═════ DATA
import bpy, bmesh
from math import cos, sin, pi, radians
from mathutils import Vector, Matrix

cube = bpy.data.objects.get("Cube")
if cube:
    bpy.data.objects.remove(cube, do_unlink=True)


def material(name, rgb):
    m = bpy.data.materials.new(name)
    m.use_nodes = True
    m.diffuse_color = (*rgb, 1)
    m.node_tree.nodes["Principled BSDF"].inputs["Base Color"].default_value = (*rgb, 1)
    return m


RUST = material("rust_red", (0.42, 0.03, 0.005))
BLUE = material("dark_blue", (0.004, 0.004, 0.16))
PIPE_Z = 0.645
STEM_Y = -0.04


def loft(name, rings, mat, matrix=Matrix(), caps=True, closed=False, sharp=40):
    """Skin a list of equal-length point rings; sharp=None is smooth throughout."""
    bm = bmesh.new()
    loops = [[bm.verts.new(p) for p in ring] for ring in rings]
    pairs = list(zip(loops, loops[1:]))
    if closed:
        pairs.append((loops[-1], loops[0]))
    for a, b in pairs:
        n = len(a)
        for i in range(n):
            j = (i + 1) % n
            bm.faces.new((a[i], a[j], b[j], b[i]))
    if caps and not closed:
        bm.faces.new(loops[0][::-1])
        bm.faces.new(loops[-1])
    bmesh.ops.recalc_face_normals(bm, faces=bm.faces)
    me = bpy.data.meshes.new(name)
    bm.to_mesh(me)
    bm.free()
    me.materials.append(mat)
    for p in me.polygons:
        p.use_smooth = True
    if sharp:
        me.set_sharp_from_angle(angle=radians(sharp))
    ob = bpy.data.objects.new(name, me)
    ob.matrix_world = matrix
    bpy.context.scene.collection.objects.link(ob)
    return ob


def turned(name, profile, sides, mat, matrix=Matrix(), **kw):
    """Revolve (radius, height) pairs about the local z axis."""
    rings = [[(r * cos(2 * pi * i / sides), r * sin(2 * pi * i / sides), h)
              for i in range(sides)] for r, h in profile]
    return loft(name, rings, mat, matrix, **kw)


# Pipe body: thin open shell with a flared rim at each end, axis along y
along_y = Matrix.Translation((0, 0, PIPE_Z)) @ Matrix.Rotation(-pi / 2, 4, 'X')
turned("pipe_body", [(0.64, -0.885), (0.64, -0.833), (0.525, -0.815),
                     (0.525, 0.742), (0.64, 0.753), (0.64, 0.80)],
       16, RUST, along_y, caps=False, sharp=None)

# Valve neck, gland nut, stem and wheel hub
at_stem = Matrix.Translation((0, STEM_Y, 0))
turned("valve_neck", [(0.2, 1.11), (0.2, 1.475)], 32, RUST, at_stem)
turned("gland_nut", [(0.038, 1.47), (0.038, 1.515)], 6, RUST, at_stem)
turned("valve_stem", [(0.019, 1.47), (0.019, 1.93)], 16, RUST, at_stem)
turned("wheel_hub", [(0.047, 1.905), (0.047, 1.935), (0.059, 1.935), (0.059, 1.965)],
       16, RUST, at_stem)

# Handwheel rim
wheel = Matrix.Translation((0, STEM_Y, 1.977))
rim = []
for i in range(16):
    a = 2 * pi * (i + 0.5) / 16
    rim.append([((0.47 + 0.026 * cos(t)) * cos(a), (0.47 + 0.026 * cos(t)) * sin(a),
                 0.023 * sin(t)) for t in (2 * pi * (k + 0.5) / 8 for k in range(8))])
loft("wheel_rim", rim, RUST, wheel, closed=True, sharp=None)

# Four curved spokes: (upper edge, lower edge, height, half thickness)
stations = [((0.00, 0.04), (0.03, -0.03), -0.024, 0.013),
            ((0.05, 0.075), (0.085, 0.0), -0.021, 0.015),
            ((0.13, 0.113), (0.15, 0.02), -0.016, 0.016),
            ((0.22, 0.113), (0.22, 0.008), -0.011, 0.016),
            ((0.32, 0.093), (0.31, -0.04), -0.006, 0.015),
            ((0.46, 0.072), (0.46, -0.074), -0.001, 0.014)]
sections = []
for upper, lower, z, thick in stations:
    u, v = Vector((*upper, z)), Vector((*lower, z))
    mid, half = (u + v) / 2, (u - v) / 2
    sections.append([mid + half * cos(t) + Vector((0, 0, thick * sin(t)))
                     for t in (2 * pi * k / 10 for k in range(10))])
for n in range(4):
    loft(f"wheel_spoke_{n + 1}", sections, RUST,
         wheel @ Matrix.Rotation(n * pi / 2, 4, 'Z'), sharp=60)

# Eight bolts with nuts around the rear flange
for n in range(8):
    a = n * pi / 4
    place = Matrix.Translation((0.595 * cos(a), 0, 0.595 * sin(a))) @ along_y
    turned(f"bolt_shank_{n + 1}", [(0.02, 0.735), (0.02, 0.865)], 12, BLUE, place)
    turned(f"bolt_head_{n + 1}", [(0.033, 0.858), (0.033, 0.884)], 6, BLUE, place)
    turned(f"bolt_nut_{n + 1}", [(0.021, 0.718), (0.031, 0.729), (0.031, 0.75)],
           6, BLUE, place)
══════════
* ACTIVITY
Restate each of the records exactly, leaving nothing out.

* THE COMPLETED TASK
import bpy, bmesh
from math import cos, sin, pi, radians
from mathutils import Vector, Matrix

cube = bpy.data.objects.get("Cube")
if cube:
    bpy.data.objects.remove(cube, do_unlink=True)


def material(name, rgb):
    m = bpy.data.materials.new(name)
    m.use_nodes = True
    m.diffuse_color = (*rgb, 1)
    m.node_tree.nodes["Principled BSDF"].inputs["Base Color"].default_value = (*rgb, 1)
    return m


RUST = material("rust_red", (0.42, 0.03, 0.005))
BLUE = material("dark_blue", (0.004, 0.004, 0.16))
PIPE_Z = 0.645
STEM_Y = -0.04


def loft(name, rings, mat, matrix=Matrix(), caps=True, closed=False, sharp=40):
    """Skin a list of equal-length point rings; sharp=None is smooth throughout."""
    bm = bmesh.new()
    loops = [[bm.verts.new(p) for p in ring] for ring in rings]
    pairs = list(zip(loops, loops[1:]))
    if closed:
        pairs.append((loops[-1], loops[0]))
    for a, b in pairs:
        n = len(a)
        for i in range(n):
            j = (i + 1) % n
            bm.faces.new((a[i], a[j], b[j], b[i]))
    if caps and not closed:
        bm.faces.new(loops[0][::-1])
        bm.faces.new(loops[-1])
    bmesh.ops.recalc_face_normals(bm, faces=bm.faces)
    me = bpy.data.meshes.new(name)
    bm.to_mesh(me)
    bm.free()
    me.materials.append(mat)
    for p in me.polygons:
        p.use_smooth = True
    if sharp:
        me.set_sharp_from_angle(angle=radians(sharp))
    ob = bpy.data.objects.new(name, me)
    ob.matrix_world = matrix
    bpy.context.scene.collection.objects.link(ob)
    return ob


def turned(name, profile, sides, mat, matrix=Matrix(), **kw):
    """Revolve (radius, height) pairs about the local z axis."""
    rings = [[(r * cos(2 * pi * i / sides), r * sin(2 * pi * i / sides), h)
              for i in range(sides)] for r, h in profile]
    return loft(name, rings, mat, matrix, **kw)


# Pipe body: thin open shell with a flared rim at each end, axis along y
along_y = Matrix.Translation((0, 0, PIPE_Z)) @ Matrix.Rotation(-pi / 2, 4, 'X')
turned("pipe_body", [(0.64, -0.885), (0.64, -0.833), (0.525, -0.815),
                     (0.525, 0.742), (0.64, 0.753), (0.64, 0.80)],
       16, RUST, along_y, caps=False, sharp=None)

# Valve neck, gland nut, stem and wheel hub
at_stem = Matrix.Translation((0, STEM_Y, 0))
turned("valve_neck", [(0.2, 1.11), (0.2, 1.475)], 32, RUST, at_stem)
turned("gland_nut", [(0.038, 1.47), (0.038, 1.515)], 6, RUST, at_stem)
turned("valve_stem", [(0.019, 1.47), (0.019, 1.93)], 16, RUST, at_stem)
turned("wheel_hub", [(0.047, 1.905), (0.047, 1.935), (0.059, 1.935), (0.059, 1.965)],
       16, RUST, at_stem)

# Handwheel rim
wheel = Matrix.Translation((0, STEM_Y, 1.977))
rim = []
for i in range(16):
    a = 2 * pi * (i + 0.5) / 16
    rim.append([((0.47 + 0.026 * cos(t)) * cos(a), (0.47 + 0.026 * cos(t)) * sin(a),
                 0.023 * sin(t)) for t in (2 * pi * (k + 0.5) / 8 for k in range(8))])
loft("wheel_rim", rim, RUST, wheel, closed=True, sharp=None)

# Four curved spokes: (upper edge, lower edge, height, half thickness)
stations = [((0.00, 0.04), (0.03, -0.03), -0.024, 0.013),
            ((0.05, 0.075), (0.085, 0.0), -0.021, 0.015),
            ((0.13, 0.113), (0.15, 0.02), -0.016, 0.016),
            ((0.22, 0.113), (0.22, 0.008), -0.011, 0.016),
            ((0.32, 0.093), (0.31, -0.04), -0.006, 0.015),
            ((0.46, 0.072), (0.46, -0.074), -0.001, 0.014)]
sections = []
for upper, lower, z, thick in stations:
    u, v = Vector((*upper, z)), Vector((*lower, z))
    mid, half = (u + v) / 2, (u - v) / 2
    sections.append([mid + half * cos(t) + Vector((0, 0, thick * sin(t)))
                     for t in (2 * pi * k / 10 for k in range(10))])
for n in range(4):
    loft(f"wheel_spoke_{n + 1}", sections, RUST,
         wheel @ Matrix.Rotation(n * pi / 2, 4, 'Z'), sharp=60)

# Eight bolts with nuts around the rear flange
for n in range(8):
    a = n * pi / 4
    place = Matrix.Translation((0.595 * cos(a), 0, 0.595 * sin(a))) @ along_y
    turned(f"bolt_shank_{n + 1}", [(0.02, 0.735), (0.02, 0.865)], 12, BLUE, place)
    turned(f"bolt_head_{n + 1}", [(0.033, 0.858), (0.033, 0.884)], 6, BLUE, place)
    turned(f"bolt_nut_{n + 1}", [(0.021, 0.718), (0.031, 0.729), (0.031, 0.75)],
           6, BLUE, place)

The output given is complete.